Cloudglance is a tool that aims to facilitate handling credentials for many AWS accounts and access to resources in these accounts. It is still in the early stages, but looks promising.
It is like Granted, but adds some team collaboration and bastion host/ssh port forwarding handling and is a bit more GUI oriented.
Both tools provide support for juggling multiple AWS accounts at their cores, but focuses on slightly different use cases in that context it seems.
I am looking forward to see how Cloudglance develops!
Kubernetes is a tool for container orchestration that is used more and more. It is very capable and has a large ecosystem around it. It is also complex, and even though many of the cloud providers provide managed Kubernetes services, it is still quite complex.
AWS released not too long ago a solution package called EKS Blueprints. It aims to provide well-architected patterns for using Kubernetes in a more easy-to-use way, using AWS EKS (Elastic Kubernetes Service) as a foundation.
A blueprint is a combination of EKS cluster, team definitions and components running inside the Kubernetes cluster to support various types of workloads. This includes setting up metrics, loggings, continuous delivery pipelines and more, with many add-ons packaged and ready to use.
Teams include platform and application teams, defining what they will have access to as part of the Kubernetes setup in EKS through IAM.

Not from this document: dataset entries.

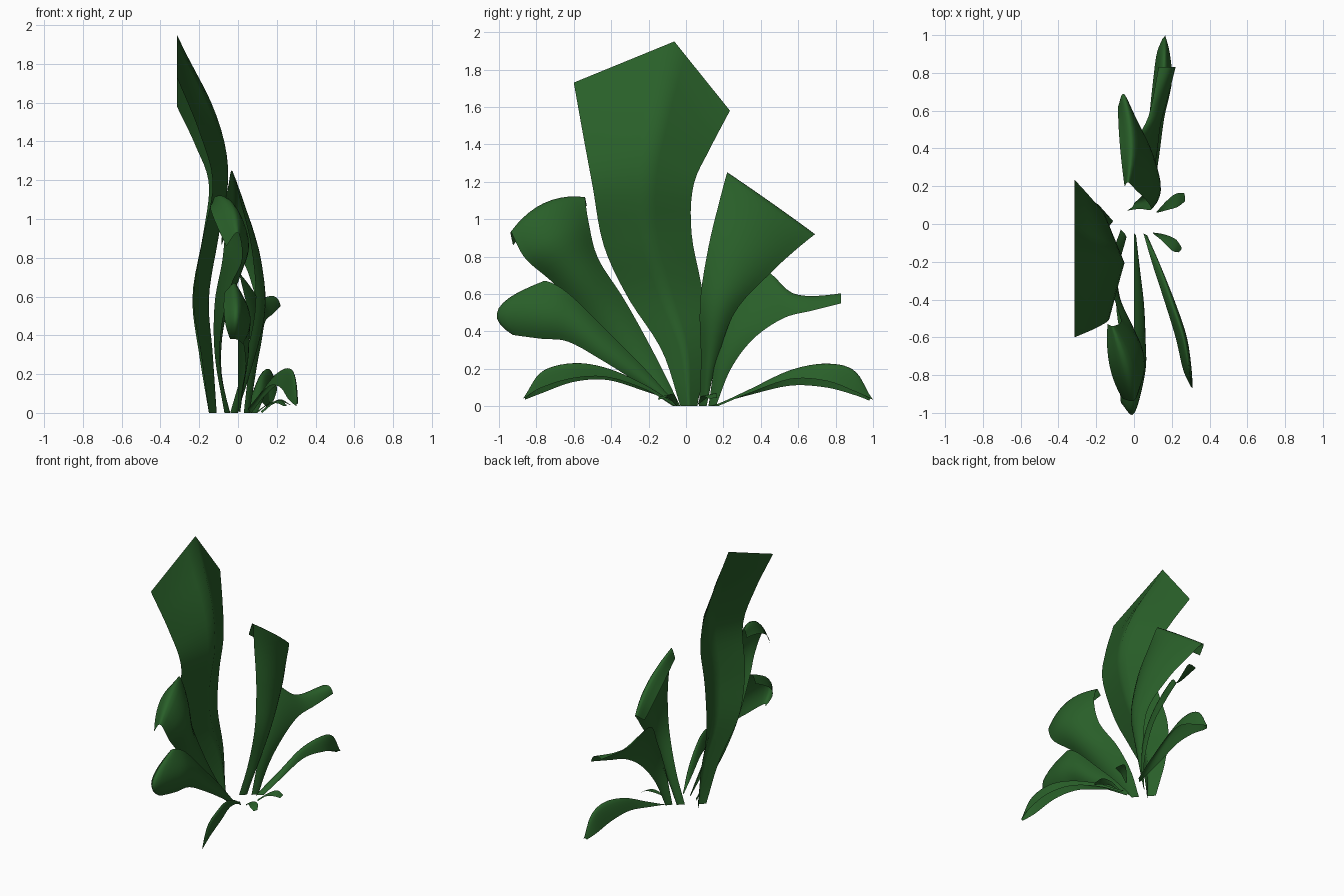
import bpy
from mathutils import Vector

green = bpy.data.materials.new("leaf_green")
green.diffuse_color = (0.022, 0.115, 0.022, 1)


def spline(pts, t):
    """Catmull-Rom through the given points, t in 0..1"""
    n = len(pts) - 1
    i = min(int(t * n), n - 1)
    u = t * n - i
    p1, p2 = pts[i], pts[i + 1]
    p0 = pts[i - 1] if i else p1 * 2 - p2
    p3 = pts[i + 2] if i + 2 <= n else p2 * 2 - p1
    return 0.5 * (2 * p1 + (p2 - p0) * u + (2 * p0 - 5 * p1 + 4 * p2 - p3) * u * u
                  + (3 * p1 - p0 - 3 * p2 + p3) * u ** 3)


def leaf(name, stations, tip=(0, 0), crease=False, rows=28, cols=10):
    """stations: edge A (y, z), edge B (y, z), x of edge A, midrib, edge B,
    then optional midrib offset in z and y"""
    full = [tuple(s) + (0, 0) for s in stations]
    a = [Vector((s[4], s[0], s[1])) for s in full]
    b = [Vector((s[6], s[2], s[3])) for s in full]
    mid = [Vector((s[5], s[8], s[7])) for s in full]
    verts, faces = [], []
    for r in range(rows + 1):
        t = r / rows
        pa, pb, m = spline(a, t), spline(b, t), spline(mid, t)
        push = Vector((m.x - (pa.x + pb.x) / 2, tip[0] * t ** 4 + m.y, tip[1] * t ** 4 + m.z))
        for c in range(cols + 1):
            s = 2 * c / cols - 1
            w = 1 - abs(s) if crease else 1 - s * s
            p = pa.lerp(pb, c / cols) + push * w
            p.z = max(p.z, 0)
            verts.append(p)
    k = cols + 1
    for r in range(rows):
        for c in range(cols):
            i = r * k + c
            faces.append((i, i + 1, i + k + 1, i + k))
    me = bpy.data.meshes.new(name)
    me.from_pydata(verts, [], faces)
    me.polygons.foreach_set("use_smooth", [True] * len(faces))
    me.materials.append(green)
    ob = bpy.data.objects.new(name, me)
    bpy.context.collection.objects.link(ob)


# Tall central leaf
leaf("tall_leaf", [
    (-.03, 0, .06, 0, -.15, -.11, -.15),
    (-.13, .30, .11, .30, -.19, -.13, -.20),
    (-.31, .58, .09, .60, -.23, -.15, -.235),
    (-.44, .86, .03, .92, -.19, -.10, -.18),
    (-.50, 1.18, .04, 1.18, -.13, -.05, -.15),
    (-.55, 1.45, .13, 1.38, -.20, -.12, -.22),
    (-.60, 1.73, .235, 1.58, -.315, -.315, -.315)], tip=(.12, .295), crease=True)

# Upright leaf on the back side, tip curled over
leaf("back_upper_leaf", [
    (.07, 0, .11, 0, -.04, -.01, .0),
    (.08, .25, .16, .22, .03, .07, .05),
    (.075, .55, .26, .50, .09, .14, .10),
    (.12, .85, .44, .70, .07, .12, .06),
    (.18, 1.10, .58, .83, .01, .06, .0),
    (.22, 1.25, .69, .92, -.03, -.01, -.055),
    (.20, 1.17, .62, .865, -.05, -.075, -.085)], tip=(.01, .0))

# Middle leaf on the back side, with a drawn-out tip
leaf("back_middle_leaf", [
    (.12, 0, .16, 0, .03, .05, .06),
    (.17, .30, .24, .20, .06, .09, .09),
    (.27, .52, .36, .36, .05, .10, .12),
    (.42, .715, .52, .47, .01, .09, .14),
    (.58, .60, .67, .51, .08, .13, .18),
    (.83, .59, .83, .55, .13, .19, .22)], tip=(0, .03))

# Low arching leaf on the back side
leaf("back_low_leaf", [
    (.13, .0, .17, .0, .06, .08, .10, .0),
    (.34, .06, .34, .07, .06, .10, .13, .025),
    (.56, .11, .56, .145, .08, .12, .16, .065),
    (.75, .10, .75, .135, .10, .15, .20, .11),
    (.90, .06, .90, .08, .12, .16, .19, .12),
    (.98, .03, 1.0, .035, .15, .16, .165, .01)])

# Upper leaf on the front side, curled at the tip
leaf("front_upper_leaf", [
    (-.03, 0, -.07, 0, -.07, -.05, -.04),
    (-.18, .30, -.27, .20, -.12, -.09, -.09),
    (-.33, .57, -.48, .42, -.12, -.07, -.09),
    (-.47, .79, -.70, .65, -.08, .01, -.04),
    (-.52, .98, -.86, .79, -.07, .05, .02, .02, -.01),
    (-.54, 1.115, -.935, .93, -.11, -.03, .0, .06, -.02),
    (-.53, 1.07, -.925, .86, -.14, -.13, -.06, .05, -.02)])

# Middle leaf on the front side, curled at the tip
leaf("front_middle_leaf", [
    (-.05, .01, -.07, .0, .0, .01, .01),
    (-.22, .20, -.25, .12, .0, .03, .02),
    (-.40, .38, -.44, .24, .0, .05, .04),
    (-.58, .56, -.63, .345, .0, .06, .03),
    (-.68, .64, -.77, .36, .0, .06, .02, 0, -.05),
    (-.76, .67, -.92, .38, -.02, .0, -.01, 0, -.155),
    (-.74, .62, -.90, .38, -.07, -.07, -.04, -.01, -.12)])

# Low arching leaf on the front side
leaf("front_low_leaf", [
    (-.05, .02, -.06, .0, .05, .06, .07, .0),
    (-.22, .08, -.22, .09, .10, .13, .14, .03),
    (-.42, .14, -.42, .155, .165, .20, .22, .055),
    (-.60, .13, -.60, .15, .22, .26, .28, .09),
    (-.77, .07, -.77, .10, .26, .29, .305, .10),
    (-.86, .035, -.87, .04, .30, .305, .31, .01)])

# Two tiny leaves at the right of the base
leaf("small_front_leaf", [
    (-.045, .01, -.05, .0, .10, .10, .10),
    (-.055, .05, -.09, .04, .16, .16, .15),
    (-.08, .065, -.14, .05, .22, .215, .20),
    (-.12, .04, -.15, .035, .25, .25, .235)], rows=10, cols=6)
leaf("small_back_leaf", [
    (.065, .01, .06, .0, .12, .12, .125),
    (.12, .05, .075, .045, .17, .18, .18),
    (.16, .07, .09, .055, .22, .23, .23),
    (.165, .045, .12, .04, .265, .27, .27)], rows=10, cols=6)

The blueprint is available as an NPM package and EKS blueprints have been built using AWS CDK.
There is a self-paced workshop website to learn more about EKS blueprints and how to use it. A recent blog post also outlines using EKS Blueprints to set up EKS clusters and have a Gitops style continuous deployment, using ArgoCD.
I think this is a good example of using tools like AWS CDK to package and build re-usable components to make tasks easier to manage. Good work from AWS!
The term DevOps means slightly different things to different people. It was originally more of an organisational culture for different groups (developers, operations, sales, marketing etc) to work towards goals of the business. It has, however, also become a term to describe certain roles and tasks that have developed over the past years.
People interested in learning about challenges around infrastructure and software solution delivery may struggle with what to study, since there can be so many things. Truth is that it will be contextual, different organisations will have different levels of maturity and focus.
Understanding some core fundamentals around culture and ways of working a good starting point, then one can go into various specific tools and systems.
In that regard, I think the Reddit Monthly Getting Into DevOps thread has some good references to material to study.
This also includes multiple roadmap definitions. One which I like is DevOps Roadmap. It is covering a lot of ground and has a nice overview with clickable sections that expand with further material to look at. I do not think you need to learn all those areas in the order presented there, it will depend on the specific place or organisation you are in.
But it is a great starting point to get some idea what to learn and study, if you feel lost.
You can find older bulletins and more at Tidy Cloud AWS. You will also find other useful articles around AWS automation and infrastructure-as-software.
Until next time,